**PROBLEM TO SOLVE:** Reproduce nothing beyond the line containing "bpy.ops.object.modifier_apply(modifier=mod.name)". From the first line of the data below down to it, copy each line exactly, without the pictures.

**EXERCISE INPUTS:**
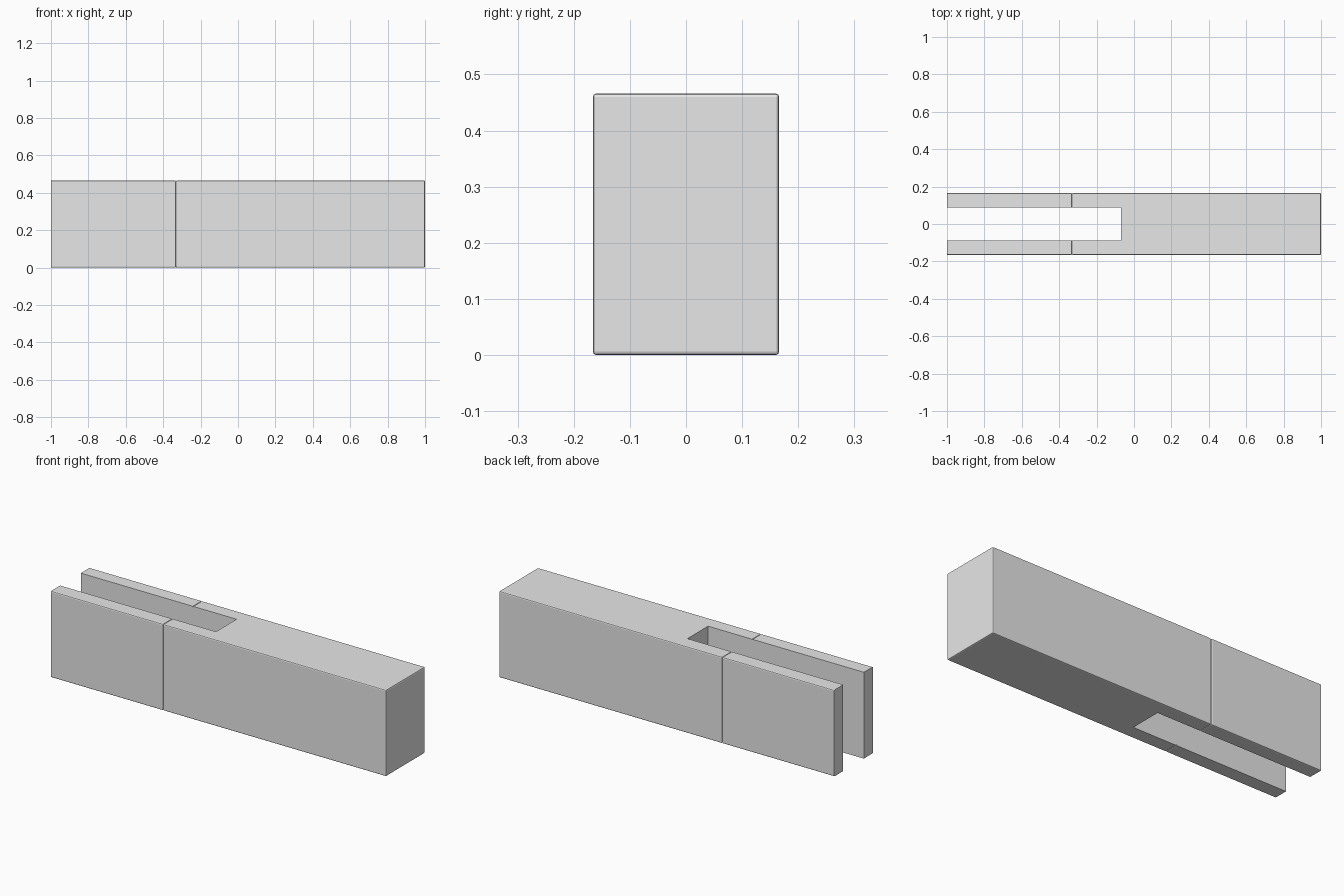
import bpy
import bmesh

cube = bpy.data.objects.get("Cube")
if cube:
    bpy.data.objects.remove(cube, do_unlink=True)

HALF_WIDTH = 0.166
HEIGHT = 0.466
SLOT_HALF = 0.088
SLOT_END = -0.07
JOINT = -0.332
BEVEL = 0.006

grey = bpy.data.materials.new("plain grey")
grey.use_nodes = True
grey.diffuse_color = (0.8, 0.8, 0.8, 1)
grey.node_tree.nodes["Principled BSDF"].inputs["Base Color"].default_value = (0.8, 0.8, 0.8, 1)


def box(name, low, high):
    bm = bmesh.new()
    bmesh.ops.create_cube(bm, size=1)
    for v in bm.verts:
        v.co = [high[i] if v.co[i] > 0 else low[i] for i in range(3)]
    mesh = bpy.data.meshes.new(name)
    bm.to_mesh(mesh)
    bm.free()
    obj = bpy.data.objects.new(name, mesh)
    mesh.materials.append(grey)
    bpy.context.collection.objects.link(obj)
    return obj


def block(name, x0, x1, cutters):
    """Bevelled block with the cutters taken out of it."""
    obj = box(name, (x0, -HALF_WIDTH, 0), (x1, HALF_WIDTH, HEIGHT))
    bevel = obj.modifiers.new("edge bevel", 'BEVEL')
    bevel.width = BEVEL
    bevel.segments = 2
    for cutter in cutters:
        cut = obj.modifiers.new("cut", 'BOOLEAN')
        cut.operation = 'DIFFERENCE'
        cut.solver = 'EXACT'
        cut.object = cutter
    bpy.context.view_layer.objects.active = obj
    for mod in list(obj.modifiers):
        bpy.ops.object.modifier_apply(modifier=mod.name)
    return obj


# Helpers: the open slot and the square trim of the pronged end
slot = box("slot_cutter", (-1.3, -SLOT_HALF, -0.1), (SLOT_END, SLOT_HALF, HEIGHT + 0.1))
trim = box("end_cutter", (-1.4, -0.3, -0.2), (-1, 0.3, HEIGHT + 0.2))

# Solid body with the closed end of the slot, and the pair of prongs
block("main_body", JOINT, 1, [slot])
block("fork_prongs", -1.05, JOINT, [slot, trim])

for helper in (slot, trim):
    bpy.data.objects.remove(helper, do_unlink=True)
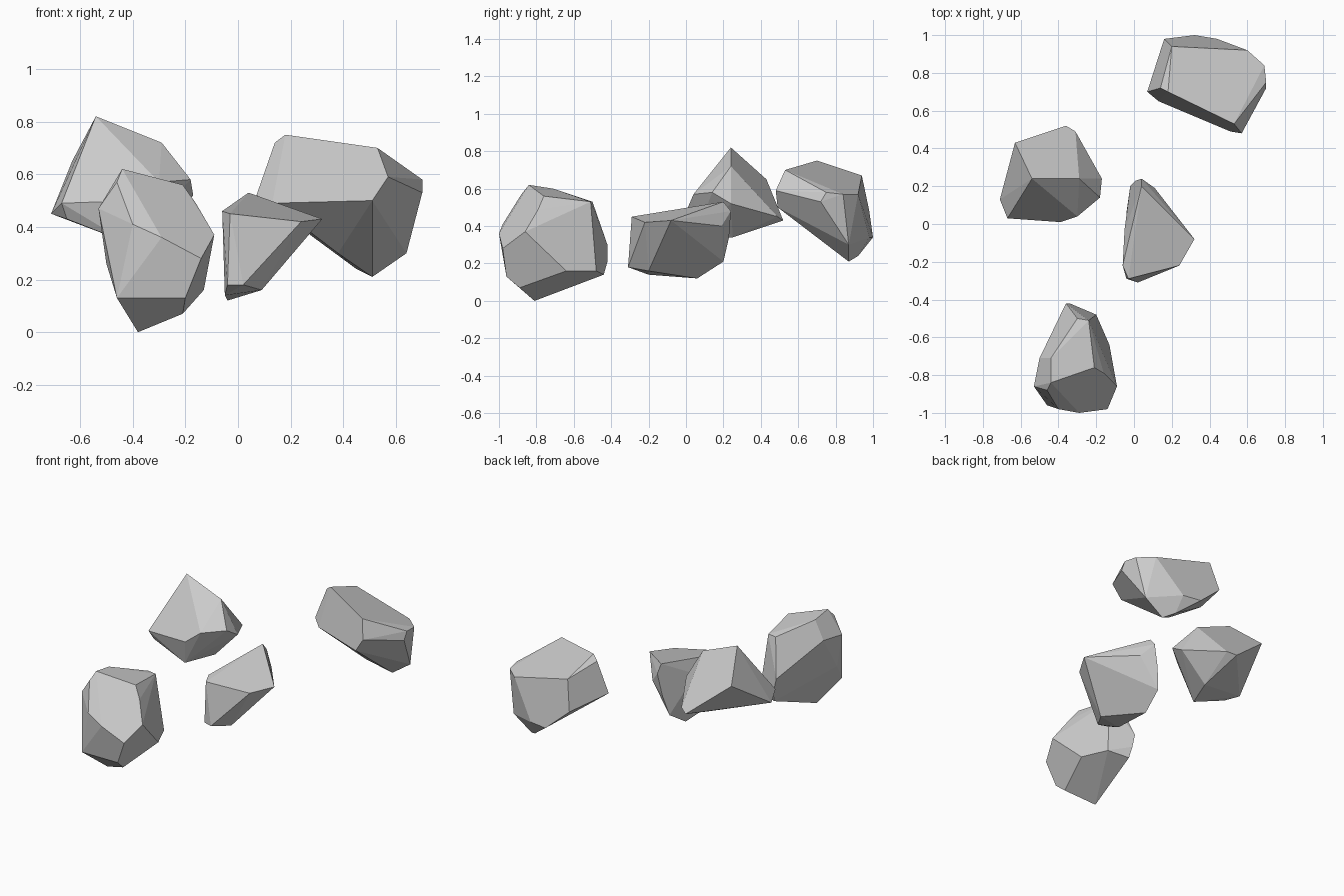
import bpy
import bmesh
import math
from mathutils import Vector

default_cube = bpy.data.objects.get("Cube")
if default_cube:
    bpy.data.objects.remove(default_cube, do_unlink=True)


def make_material(name, color):
    material = bpy.data.materials.new(name)
    material.use_nodes = True
    material.diffuse_color = color
    shader = material.node_tree.nodes["Principled BSDF"]
    shader.inputs["Base Color"].default_value = color
    shader.inputs["Roughness"].default_value = 0.9
    return material


def make_rock(name, corners, material):
    """Wrap a tight convex skin around the corners and merge near-flat facets."""
    mesh = bpy.data.meshes.new(name)
    rock = bpy.data.objects.new(name, mesh)
    bpy.context.collection.objects.link(rock)
    bm = bmesh.new()
    for corner in corners:
        bm.verts.new(Vector(corner))
    hull = bmesh.ops.convex_hull(bm, input=bm.verts[:])
    unused = [v for v in hull["geom_interior"] if isinstance(v, bmesh.types.BMVert)]
    bmesh.ops.delete(bm, geom=unused, context="VERTS")
    bmesh.ops.dissolve_limit(bm, angle_limit=math.radians(6),
                             verts=bm.verts[:], edges=bm.edges[:])
    bmesh.ops.recalc_face_normals(bm, faces=bm.faces[:])
    for face in bm.faces:
        face.smooth = False
    bm.to_mesh(mesh)
    bm.free()
    mesh.materials.append(material)
    return rock


stone = make_material("stone grey", (0.6, 0.6, 0.6, 1))

# Tall boulder at the front
front_rock = [
    (-.44, -.84, .62), (-.44, -.71, .6), (-.3, -.5, .53), (-.24, -.51, .53),
    (-.21, -.76, .56), (-.16, -.79, .49), (-.09, -.86, .37), (-.14, -.98, .28),
    (-.29, -1, .36), (-.4, -.98, .41), (-.46, -.88, .57), (-.53, -.86, .47),
    (-.5, -.71, .48), (-.5, -.85, .26), (-.46, -.96, .13), (-.38, -.81, 0),
    (-.21, -.89, .07), (-.2, -.96, .13), (-.13, -.64, .16), (-.2, -.48, .16),
    (-.34, -.42, .21), (-.33, -.44, .14), (-.36, -.42, .3),
]

# Peaked boulder on the right
peaked_rock = [
    (-.54, .24, .82), (-.29, .24, .72), (-.63, .43, .65), (-.36, .52, .43),
    (-.31, .49, .45), (-.17, .24, .52), (-.18, .14, .58), (-.3, .04, .57),
    (-.39, .01, .5), (-.67, .03, .49), (-.71, .13, .45), (-.65, .06, .43),
    (-.42, .05, .34), (-.34, .25, .34),
]

# Wedge shaped stone in the middle
wedge_rock = [
    (.04, .2, .53), (.32, -.08, .43), (.24, -.22, .42), (-.03, -.29, .45),
    (-.06, -.22, .46), (.02, -.31, .18), (.09, -.2, .16), (-.04, .06, .12),
    (-.02, .2, .21), (.01, .23, .34), (.04, .24, .48), (.11, .19, .4),
    (-.04, -.29, .18), (-.05, -.2, .14), (-.05, -.03, .4),
]

# Broad boulder at the back left
broad_rock = [
    (.18, .7, .75), (.53, .53, .7), (.14, .72, .72), (.07, .7, .52),
    (.13, .65, .49), (.51, .49, .5), (.57, .48, .59), (.7, .75, .58),
    (.7, .72, .53), (.2, .94, .67), (.6, .92, .57), (.69, .84, .57),
    (.64, .87, .3), (.51, .87, .21), (.38, .78, .3), (.45, .92, .24),
    (.44, .98, .34), (.32, 1, .34), (.16, .98, .48),
]

rocks = {
    "front_rock": front_rock,
    "peaked_rock": peaked_rock,
    "wedge_rock": wedge_rock,
    "broad_rock": broad_rock,
}
for rock_name, rock_corners in rocks.items():
    make_rock(rock_name, rock_corners, stone)
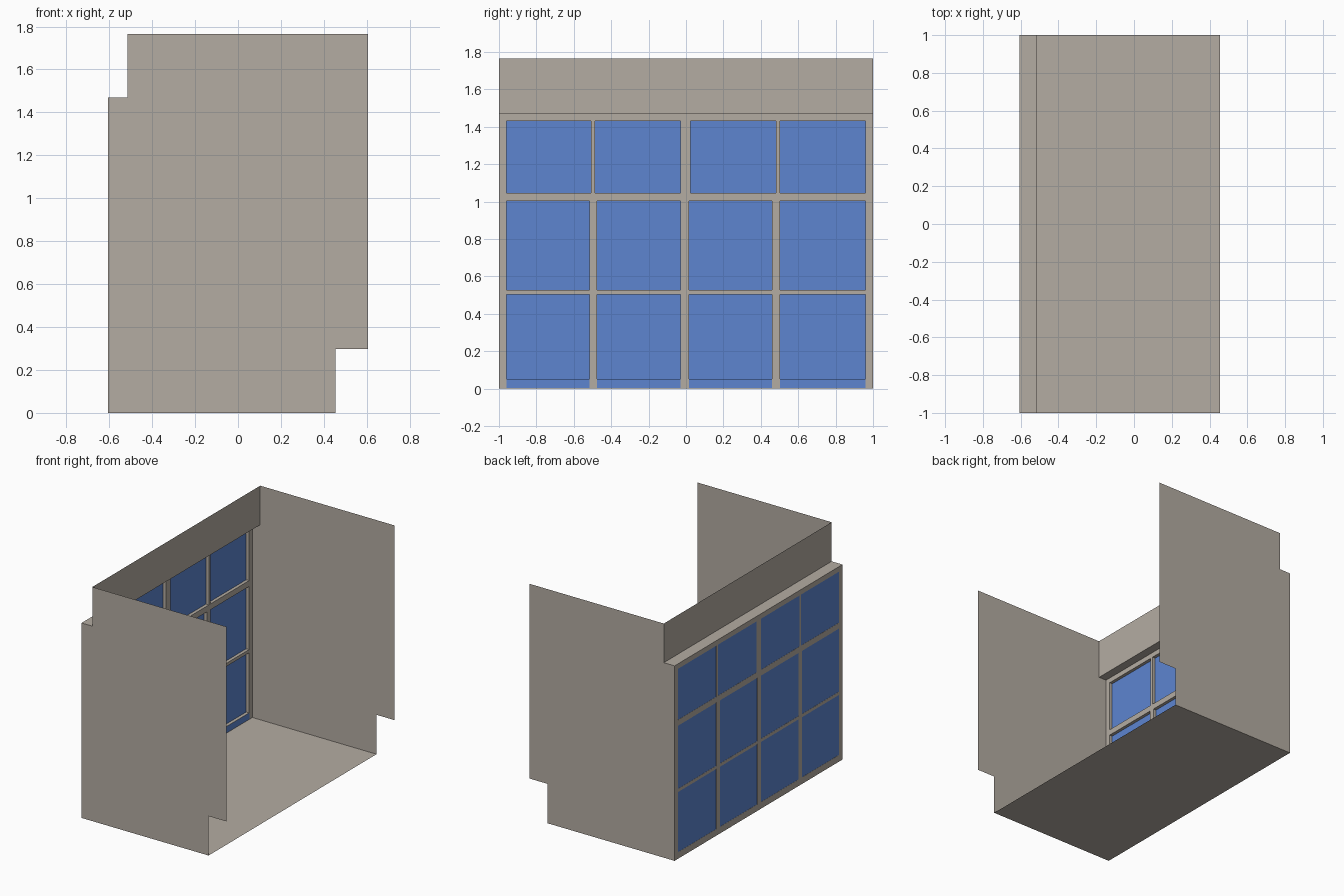
import bpy, bmesh

if "Cube" in bpy.data.objects:
    bpy.data.objects.remove(bpy.data.objects["Cube"])

def material(name, rgb):
    m = bpy.data.materials.new(name)
    m.diffuse_color = (*rgb, 1)
    m.use_nodes = True
    m.node_tree.nodes["Principled BSDF"].inputs["Base Color"].default_value = m.diffuse_color
    return m

plaster = material("warm_grey", (0.456, 0.413, 0.361))
blue = material("window_blue", (0.109, 0.235, 0.630))

X0, X1 = -0.605, -0.58      # outer and inner face of the window wall
XW = -0.515                 # upper wall plane

def make(name, faces, mat):
    """Object from a list of polygons (lists of points)."""
    bm = bmesh.new()
    for f in faces:
        bm.faces.new([bm.verts.new(p) for p in f])
    bmesh.ops.remove_doubles(bm, verts=bm.verts, dist=1e-5)
    me = bpy.data.meshes.new(name)
    bm.to_mesh(me)
    bm.free()
    me.materials.append(mat)
    ob = bpy.data.objects.new(name, me)
    bpy.context.collection.objects.link(ob)
    return ob

def bar(name, y0, y1, z0, z1):
    """Frame bar as a box filling the depth of the window wall."""
    ob = make(name, [[(X0, y0, z0), (X0, y0, z1), (X0, y1, z1), (X0, y1, z0)]], plaster)
    bm = bmesh.new()
    bm.from_mesh(ob.data)
    r = bmesh.ops.extrude_face_region(bm, geom=bm.faces[:], use_keep_orig=True)
    verts = [v for v in r["geom"] if isinstance(v, bmesh.types.BMVert)]
    bmesh.ops.translate(bm, verts=verts, vec=(X1 - X0, 0, 0))
    bmesh.ops.recalc_face_normals(bm, faces=bm.faces)
    bm.to_mesh(ob.data)
    bm.free()

def pane(name, x, y0, y1, z0, z1):
    make(name, [[(x, y0, z0), (x, y1, z0), (x, y1, z1), (x, y0, z1)]], blue)

# Thin side walls with stepped outline
outline = [(X0, 0), (0.455, 0), (0.455, 0.297), (0.605, 0.297),
           (0.605, 1.765), (XW, 1.765), (XW, 1.47), (X0, 1.47)]
make("side_wall_front", [[(x, -1, z) for x, z in outline]], plaster)
make("side_wall_back", [[(x, 1, z) for x, z in reversed(outline)]], plaster)

# Floor, ledge over the window and upper wall
def strip(name, a, b):
    make(name, [[(a[0], -1, a[1]), (b[0], -1, b[1]), (b[0], 1, b[1]), (a[0], 1, a[1])]], plaster)

strip("floor", (X0, 0), (0.455, 0))
strip("window_ledge", (X0, 1.47), (XW, 1.47))
strip("upper_wall", (XW, 1.47), (XW, 1.765))

# Window rows: z range and the y ranges of the panes
lower = [(-0.96, -0.515), (-0.477, -0.03), (0.015, 0.46), (0.503, 0.96)]
upper = [(-0.96, -0.507), (-0.487, -0.03), (0.025, 0.48), (0.503, 0.96)]
rows = [(0.05, 0.503, lower), (0.527, 1.003, lower), (1.047, 1.432, upper)]

# Rails run the full width
levels = [0] + [z for r in rows for z in r[:2]] + [1.47]
for i in range(0, len(levels), 2):
    bar(f"rail_{i // 2}", -1, 1, levels[i], levels[i + 1])

# Posts and glass in every row
for r, (z0, z1, spans) in enumerate(rows):
    ys = [-1] + [y for s in spans for y in s] + [1]
    for i in range(0, len(ys), 2):
        bar(f"post_{r}_{i // 2}", ys[i], ys[i + 1], z0, z1)
    for i, (y0, y1) in enumerate(spans):
        pane(f"glass_{r}_{i}", X0 + 0.001, y0, y1, z0, z1)

# Blue plates on the inside of the bottom rail
for i, (y0, y1) in enumerate(lower):
    pane(f"sill_plate_{i}", X1 + 0.002, y0, y1, 0.003, 0.05)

**EXERCISE ANSWER:**
import bpy
import bmesh

cube = bpy.data.objects.get("Cube")
if cube:
    bpy.data.objects.remove(cube, do_unlink=True)

HALF_WIDTH = 0.166
HEIGHT = 0.466
SLOT_HALF = 0.088
SLOT_END = -0.07
JOINT = -0.332
BEVEL = 0.006

grey = bpy.data.materials.new("plain grey")
grey.use_nodes = True
grey.diffuse_color = (0.8, 0.8, 0.8, 1)
grey.node_tree.nodes["Principled BSDF"].inputs["Base Color"].default_value = (0.8, 0.8, 0.8, 1)


def box(name, low, high):
    bm = bmesh.new()
    bmesh.ops.create_cube(bm, size=1)
    for v in bm.verts:
        v.co = [high[i] if v.co[i] > 0 else low[i] for i in range(3)]
    mesh = bpy.data.meshes.new(name)
    bm.to_mesh(mesh)
    bm.free()
    obj = bpy.data.objects.new(name, mesh)
    mesh.materials.append(grey)
    bpy.context.collection.objects.link(obj)
    return obj


def block(name, x0, x1, cutters):
    """Bevelled block with the cutters taken out of it."""
    obj = box(name, (x0, -HALF_WIDTH, 0), (x1, HALF_WIDTH, HEIGHT))
    bevel = obj.modifiers.new("edge bevel", 'BEVEL')
    bevel.width = BEVEL
    bevel.segments = 2
    for cutter in cutters:
        cut = obj.modifiers.new("cut", 'BOOLEAN')
        cut.operation = 'DIFFERENCE'
        cut.solver = 'EXACT'
        cut.object = cutter
    bpy.context.view_layer.objects.active = obj
    for mod in list(obj.modifiers):
        bpy.ops.object.modifier_apply(modifier=mod.name)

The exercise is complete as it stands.